“The objective fact is this is the most important election of our lifetime,” Gingrich said. “A re-elected Barack Obama will be a nightmare in terms of American values and American interests. Imagine if he can get elected in this economy with these gas prices, with these deficits, with the policies he outlines. He will take that as a vindication to go even further to the left and to do everything he can to impose a Chicago-style machine on the country.”
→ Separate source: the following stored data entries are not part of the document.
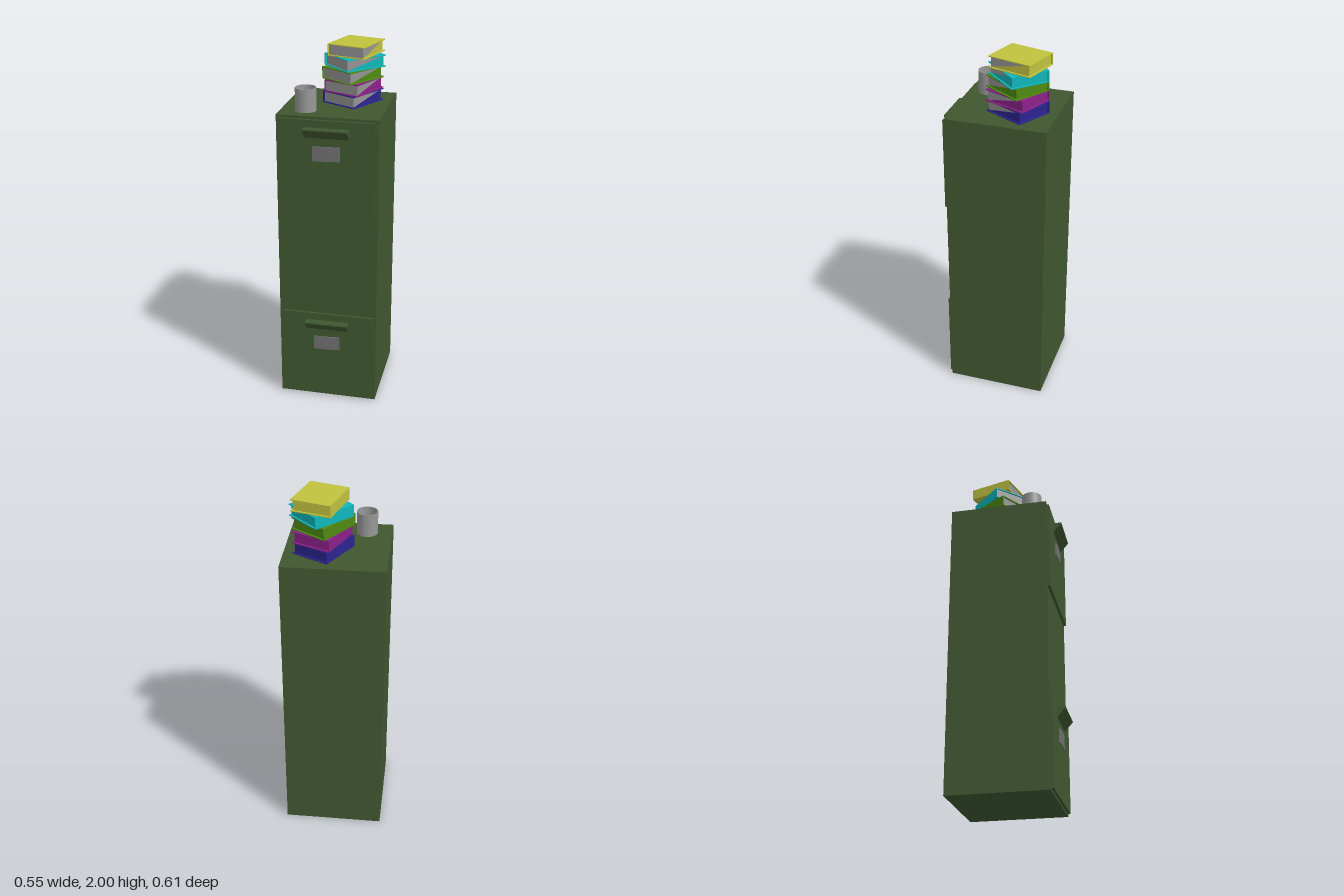
import * as THREE from 'three';

const mat = (name, color, side = THREE.FrontSide) => {
  const m = new THREE.MeshStandardMaterial({ color, side });
  m.name = name;
  return m;
};

export function createModel() {
  const group = new THREE.Group();
  group.name = 'filingCabinet';

  const cabinetGreen = mat('cabinet green', 0x405730);
  const cupGrey = mat('cup grey', 0x989898, THREE.DoubleSide);
  const labelGrey = mat('label grey', 0x707070);
  const pageGrey = mat('page grey', 0x949494);

  const add = (parent, name, geometry, material, x = 0, y = 0, z = 0) => {
    const mesh = new THREE.Mesh(geometry, material);
    mesh.name = name;
    mesh.position.set(x, y, z);
    parent.add(mesh);
    return mesh;
  };

  // Cabinet body
  add(group, 'cabinetBody', new THREE.BoxGeometry(0.55, 1.675, 0.549), cabinetGreen, 0, 0.8375, -0.0325);

  // Wedge-shaped pull, flat on top and sloping back underneath
  const wedge = new THREE.Shape([
    new THREE.Vector2(0, 0), new THREE.Vector2(0.046, 0.051),
    new THREE.Vector2(0.046, 0.057), new THREE.Vector2(0, 0.057),
  ]);
  const handleGeo = new THREE.ExtrudeGeometry(wedge, { depth: 0.24, bevelEnabled: false });
  handleGeo.rotateY(-Math.PI / 2).translate(0.12, 0, 0);

  // Label card, folded slightly forward along its middle
  const labelGeo = new THREE.BoxGeometry(0.148, 0.08, 0.006, 2, 1, 1);
  const lp = labelGeo.attributes.position;
  for (let i = 0; i < lp.count; i++) {
    if (Math.abs(lp.getX(i)) < 0.01) lp.setZ(i, lp.getZ(i) + 0.003);
    else lp.setY(i, lp.getY(i) + lp.getX(i) * 0.03);
  }
  labelGeo.computeVertexNormals();

  // Top and bottom drawers; the middle bay is blank
  for (const [name, y] of [['bottomDrawer', 0.012], ['topDrawer', 1.142]]) {
    const drawer = new THREE.Group();
    drawer.name = name;
    drawer.position.set(0, y, 0.242);
    group.add(drawer);
    add(drawer, 'drawerFront', new THREE.BoxGeometry(0.52, 0.518, 0.015), cabinetGreen, 0, 0.259, 0.0075);
    add(drawer, 'handle', handleGeo, cabinetGreen, 0, 0.421, 0.015);
    add(drawer, 'label', labelGeo, labelGrey, -0.002, 0.338, 0.018);
  }

  // Open cup with a thin wall
  const cupProfile = [
    [0, 0], [0.057, 0], [0.057, 0], [0.057, 0.125], [0.057, 0.125],
    [0.053, 0.125], [0.053, 0.125], [0.053, 0.008], [0.053, 0.008], [0, 0.008],
  ].map(([r, y]) => new THREE.Vector2(r, y));
  const cup = new THREE.Group();
  cup.name = 'cup';
  cup.position.set(-0.139, 1.675, 0.135);
  group.add(cup);
  for (let i = 0; i < cupProfile.length; i += 2) {
    const ends = [cupProfile[i], cupProfile[i + 1]];
    add(cup, 'cupSurface', new THREE.LatheGeometry(ends, 32), cupGrey);
  }

  // Hardback books: two boards, a spine and a recessed page block
  const W = 0.218, H = 0.065, D = 0.25, T = 0.005, INSET = 0.01;
  const boardGeo = new THREE.BoxGeometry(W, T, D);
  const spineGeo = new THREE.BoxGeometry(T, H - 2 * T, D);
  const pagesGeo = new THREE.BoxGeometry(W - T - INSET, H - 2 * T, D - 2 * INSET);
  // Pages show on the front and half of the fore edge; the rest is cover colour
  pagesGeo.clearGroups();
  [[0, 3, 0], [3, 21, 1], [24, 6, 0], [30, 6, 1]].forEach((g) => pagesGeo.addGroup(...g));

  const books = [
    ['blueBook', 0x2c2390, 0.071, -0.094, -28.7],
    ['purpleBook', 0x8c2189, 0.075, -0.093, -23],
    ['greenBook', 0x4f8a12, 0.069, -0.09, -34],
    ['cyanBook', 0x0fb7ba, 0.079, -0.099, -44.6],
    ['yellowBook', 0xc0c23f, 0.083, -0.111, -16.2],
  ];
  books.forEach(([name, color, x, z, angle], i) => {
    const cover = mat(name + ' cover', color);
    const book = new THREE.Group();
    book.name = name;
    book.position.set(x, 1.675 + i * H, z);
    book.rotation.y = THREE.MathUtils.degToRad(angle);
    group.add(book);
    add(book, 'bottomBoard', boardGeo, cover, 0, T / 2, 0);
    add(book, 'topBoard', boardGeo, cover, 0, H - T / 2, 0);
    add(book, 'spine', spineGeo, cover, (T - W) / 2, H / 2, 0);
    add(book, 'pages', pagesGeo, [pageGrey, cover], (T - INSET) / 2, H / 2, 0);
  });

  return group;
}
Sounding more like a radio host than a presidential candidate, Gingrich spent his half-hour on Saturday afternoon in Camp Hill demolishing the Obama Administration with every insult in the playbook—the president is indebted to environazis, he bows to the Saudis, he apologizes for America, he wants the U.S. dependent on foreign oil and—perhaps doubling-down on his recent assertion that some uninformed Americans believe Obama is a Muslim because he acts like one—noted the president is currently involved in massacring the Catholic Church here while apologizing to Afghan Muslims who kill American soldiers for accidentally destroying copies of the Koran, wondering aloud what that meant.
“We have to have a national debate about the people who are trying to kill us and you can’t have a national debate if you’re afraid that if you irritate them, they’re going to cut off your oil,” said Gingrich of the recent turmoil in Middle East. “As President of the United States and Commander in Chief, I will never apologize to people who are killing young Americans.”
Using each problem he had with Obama to lay out our president’s priorities toward Islam, he pounced on the recent controversy over heath care reform requiring birth control coverage. “President Obama apologizes to Islamic fanatics while he is attacking the Catholic Church,” he said, “and he doesn’t see any contradiction in those two behaviors.”
While Gingrich did not come out and call the president names the way many conservatives do in forwarded emails, everyone in attendance knew exactly what he meant. On Thursday of last week, Gingrich accused Obama of having “Muslim friends” and on Wednesday, he did not correct a voter who referred to Obama as a Muslim during a Q&A session, noting it was not his responsibility to do so. He instead said Obama’s sensitivities to the “radical Islamists” are strange and lead many to believe the president is a Muslim.
Additionally, Gingrich spent a good portion of his speech attacking Saudi Arabia and laying the blame of 9/11 on that country. “They were the primary funders of, organizers of, and participants in 9/11,” Gingrich said after re-examining the president’s ‘bow’ to that country’s king. “It wasn’t an Afghan operation, it was a Saudi operation. But we don’t want to say that too clearly because they’ll get mad at us.”
If the United States became self-reliant on energy, we’d fix all national security problems, in addition to lowering gas prices, he said. Using a recent example, Gingrich explained that Iran may close off the Strait of Hormuz, due to threats to that country from Israel and the European Union. USA Today has said a showdown there could result in $8 gas. This would be irrelevant if we had our own oil, he said.
“In the short run, the answer to that is the U.S. Navy and U.S. Air Force,” he said. “In the long run, the answer to that is American energy independence. Sp we can say to say to the Europeans, the Chinese, the Indians and the Japanese: You have a problem and you had better figure out how you are going to keep open the Straits of Hormuz because we produce enough oil. We actually don’t care.”
Gingrich did not mention what a ‘We don’t care’ attitude toward our allies would mean for the thousands of American soldiers stationed overseas in those countries and others. Just that Obama sucks.
“I am tired of being told by this Administration that we are worthy of no respect,” he opined, “but everyone else on the planet is worthy of apology, appeasement and weakness. I think it’s a terrible policy.”